spindle berries

At this time of year trees and shrubs can provide spectacular displays of autumn colour. This occurs as deciduous trees shut down their systems ahead of the dormant period through the cold and wet of winter. Conifers, however, have adapted their leaves to withstand adverse weather conditions although the European Larch proves the exception, but not before providing a fine display of golden needles which they drop as the weather deteriorates.
Although a commonly planted tree in Britain the larch is absent from the riverside. However, another needle-dropping conifer can be found on the Mill Acre. This is the swamp cypress which provides a fine fiery display in the autumn before dropping its needles. This species comes from the swamps of south-eastern North America where, as the name suggests, it grows in swampy habitats. It requires warm summers to do well so climate change will suit it until the predicted more violent storms uproot it from its watery locations.
At this time of year, the hedgerows that have not been flailed into submission carry a bountiful crop of fruits and berries that will help our birds and mammals through the winter months. Hedgerow shrubs that have not been distinctive through the summer may now command attention through their colours and bountiful fruits. The spindle, which at best only grows to be a small tree, is a master of disguise until it becomes adorned with fiery leaves and deep pink capsules containing four orange-coloured seeds. The whole effect is highly decorative and for this reason, gardens species have been developed, although chancing across a wild spindle out in the countryside at this time of year is a real delight.
It seems almost unimaginable that at the beginning of World War Two, the agricultural ministry was set to send out a directive for the destruction of all spindle shrubs in our countryside. The reason was that they harbour the eggs of the black aphid during the winter. The adults then migrate from the spindle bushes to infect crops of field beans during the growing season by transferring a range of viruses. Those with a vegetable garden or allotment will be familiar with these aphids on their broad beans. However, just before the ministry’s decision was publicised, unrelated research into insects drifting through the air discovered that large numbers of these aphids, assisted by southerly winds, blew across the channel from the continent, so the eradication of the lovely spindle bush would not have resolved the problem.

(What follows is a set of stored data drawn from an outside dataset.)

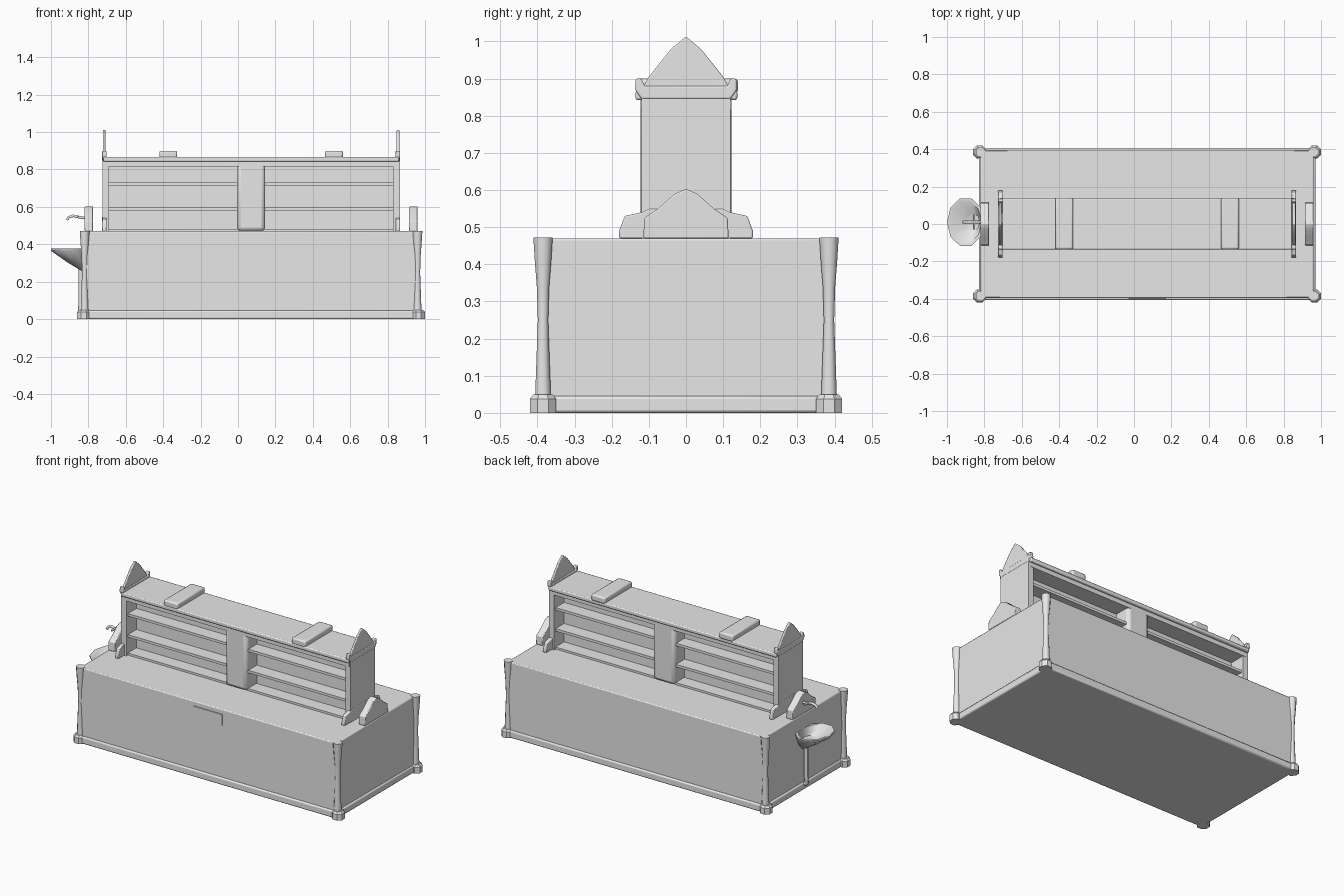
import bpy, bmesh, math
from mathutils import Vector

cube = bpy.data.objects.get("Cube")
if cube:
    bpy.data.objects.remove(cube, do_unlink=True)

grey = bpy.data.materials.new("pale grey")
grey.use_nodes = True
grey.diffuse_color = (0.8, 0.8, 0.8, 1)
grey.node_tree.nodes["Principled BSDF"].inputs["Base Color"].default_value = (0.8, 0.8, 0.8, 1)

C = 0.07  # centre of the counter; the basin sticks out on one end


def finish(name, bm, smooth=False, bevel=0):
    bmesh.ops.recalc_face_normals(bm, faces=bm.faces)
    me = bpy.data.meshes.new(name)
    bm.to_mesh(me)
    bm.free()
    me.materials.append(grey)
    ob = bpy.data.objects.new(name, me)
    bpy.context.collection.objects.link(ob)
    if bevel:
        mod = ob.modifiers.new("soft edges", "BEVEL")
        mod.width, mod.segments = bevel, 2
    if smooth or bevel:
        bpy.ops.object.select_all(action="DESELECT")
        ob.select_set(True)
        bpy.context.view_layer.objects.active = ob
        bpy.ops.object.shade_smooth_by_angle(angle=math.radians(50))
    return ob


def box(name, x, y, z, bevel=0):
    bm = bmesh.new()
    bmesh.ops.create_cube(bm, size=1)
    for v in bm.verts:
        v.co = Vector([(r[0] + r[1]) / 2 + c * (r[1] - r[0]) for c, r in zip(v.co, (x, y, z))])
    return finish(name, bm, bevel=bevel)


def plate(name, x0, x1, half):
    """Symmetric outline in y and z, given by its right half from low to high."""
    outline = half + [(-y, z) for y, z in reversed(half) if y > 0]
    bm = bmesh.new()
    face = bm.faces.new([bm.verts.new((x0, y, z)) for y, z in outline])
    new = bmesh.ops.extrude_face_region(bm, geom=[face])["geom"]
    bmesh.ops.translate(bm, vec=(x1 - x0, 0, 0), verts=[g for g in new if isinstance(g, bmesh.types.BMVert)])
    return finish(name, bm, bevel=0.004)


def stack(name, rings, sides, start=0.0, smooth=False):
    """Solid from stacked rings: centre x, centre y, z, radius x, radius y."""
    bm = bmesh.new()
    loops = []
    for cx, cy, z, rx, ry in rings:
        angles = [start + 2 * math.pi * i / sides for i in range(sides)]
        loops.append([bm.verts.new((cx + rx * math.cos(a), cy + ry * math.sin(a), z)) for a in angles])
    for a, b in zip(loops, loops[1:]):
        for i in range(sides):
            j = (i + 1) % sides
            bm.faces.new((a[i], a[j], b[j], b[i]))
    bm.faces.new(loops[0])
    bm.faces.new(loops[-1])
    return finish(name, bm, smooth)


def tube(name, points, radius):
    cu = bpy.data.curves.new(name, "CURVE")
    cu.dimensions = "3D"
    cu.bevel_depth, cu.bevel_resolution, cu.use_fill_caps = radius, 1, True
    sp = cu.splines.new("POLY")
    sp.points.add(len(points) - 1)
    for p, co in zip(sp.points, points):
        p.co = (*co, 1)
    cu.materials.append(grey)
    ob = bpy.data.objects.new(name, cu)
    bpy.context.collection.objects.link(ob)


# Counter body and plinth
box("counter_body", (C - 0.89, C + 0.89), (-0.395, 0.395), (0.02, 0.47), 0.006)
box("plinth", (C - 0.9, C + 0.9), (-0.406, 0.406), (0, 0.045), 0.008)
box("front_plaque", (-0.03, 0.17), (-0.401, -0.394), (0.37, 0.44))

# Corner posts on octagonal feet, flared at the top
q = math.pi / 8
for sx, end in ((-1, "right"), (1, "left")):
    for sy, face in ((-1, "front"), (1, "back")):
        px, py = C + sx * 0.89, sy * 0.385
        tag = f"{face}_{end}"
        stack(f"corner_foot_{tag}", [(px + sx * 0.005, py, z, r, r)
              for z, r in ((0, 0.038), (0.038, 0.038), (0.05, 0.028))], 8, q)
        stack(f"corner_post_{tag}", [(px, py, z, r, r)
              for z, r in ((0.04, 0.023), (0.25, 0.015), (0.34, 0.018), (0.41, 0.024), (0.472, 0.028))],
              8, q, True)

    # End wall of the shelf unit, with feet, moulding and pointed gable
    wall = sorted((C + sx * 0.795, C + sx * 0.76))
    trim = sorted((C + sx * 0.796, C + sx * 0.772))
    gable = sorted((C + sx * 0.793, C + sx * 0.778))
    box(f"shelf_end_{end}", wall, (-0.12, 0.12), (0.47, 0.86))
    plate(f"end_feet_{end}", *trim,
          [(0.18, 0.47), (0.18, 0.49), (0.165, 0.53), (0.12, 0.54), (0.1, 0.55), (0, 0.55)])
    plate(f"end_moulding_{end}", *trim,
          [(0.12, 0.845), (0.137, 0.87), (0.135, 0.9), (0.12, 0.9), (0.112, 0.88), (0, 0.88)])
    plate(f"gable_{end}", *gable,
          [(0.12, 0.87), (0.1, 0.905), (0.04, 0.98), (0, 1.013)])

    # Pointed upstand at the end of the counter
    stand = sorted((C + sx * 0.89, C + sx * 0.845))
    plate(f"upstand_{end}", *stand,
          [(0.115, 0.47), (0.112, 0.525), (0.075, 0.55), (0.03, 0.59), (0, 0.603)])

    # Bays of shelves, open at the front and the back
    bay = sorted((C + sx * 0.77, C + sx * 0.06))
    box(f"bay_divider_{end}", bay, (-0.02, 0.02), (0.47, 0.85))
    for i, z in enumerate((0.475, 0.59, 0.722)):
        box(f"shelf_{i}_{end}", bay, (-0.105, 0.105), (z - 0.008, z + 0.008))

    # Fitting across the top of the unit
    fx = C + sx * 0.443
    box(f"top_fitting_{end}", (fx - 0.048, fx + 0.048), (-0.135, 0.14), (0.86, 0.9), 0.009)

# Centre pillar, header and top of the shelf unit
box("centre_pillar", (C - 0.075, C + 0.075), (-0.122, 0.122), (0.47, 0.85), 0.02)
box("header", (C - 0.785, C + 0.785), (-0.122, 0.122), (0.815, 0.85))
box("unit_top", (C - 0.79, C + 0.79), (-0.136, 0.138), (0.842, 0.867), 0.006)

# Wash basin on the right end: pointed bowl, hollowed from above
stack("basin", [(-0.825, 0.01, 0.26, 0.015, 0.02), (-0.855, 0.01, 0.305, 0.06, 0.07),
                (-0.9, 0.01, 0.365, 0.1, 0.13), (-0.9, 0.01, 0.377, 0.1, 0.133),
                (-0.9, 0.01, 0.377, 0.085, 0.115), (-0.865, 0.01, 0.325, 0.04, 0.05)], 10, 0, True)

# Drain pipe and tap
tube("drain_pipe", [(-0.84, 0.01, 0.29), (-0.84, 0.01, 0.08), (-0.845, 0.01, 0.045), (-0.83, 0.01, 0.035)], 0.013)
tube("tap_spout", [(-0.81, 0.01, 0.54), (-0.85, 0.01, 0.545), (-0.88, 0.01, 0.552),
                   (-0.905, 0.01, 0.545), (-0.915, 0.01, 0.53)], 0.008)
tube("tap_handle", [(-0.855, -0.03, 0.55), (-0.855, 0.05, 0.55)], 0.006)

Adrian Walters, Honorary Freeman and Clerk to the Trustees of the Sudbury Common Lands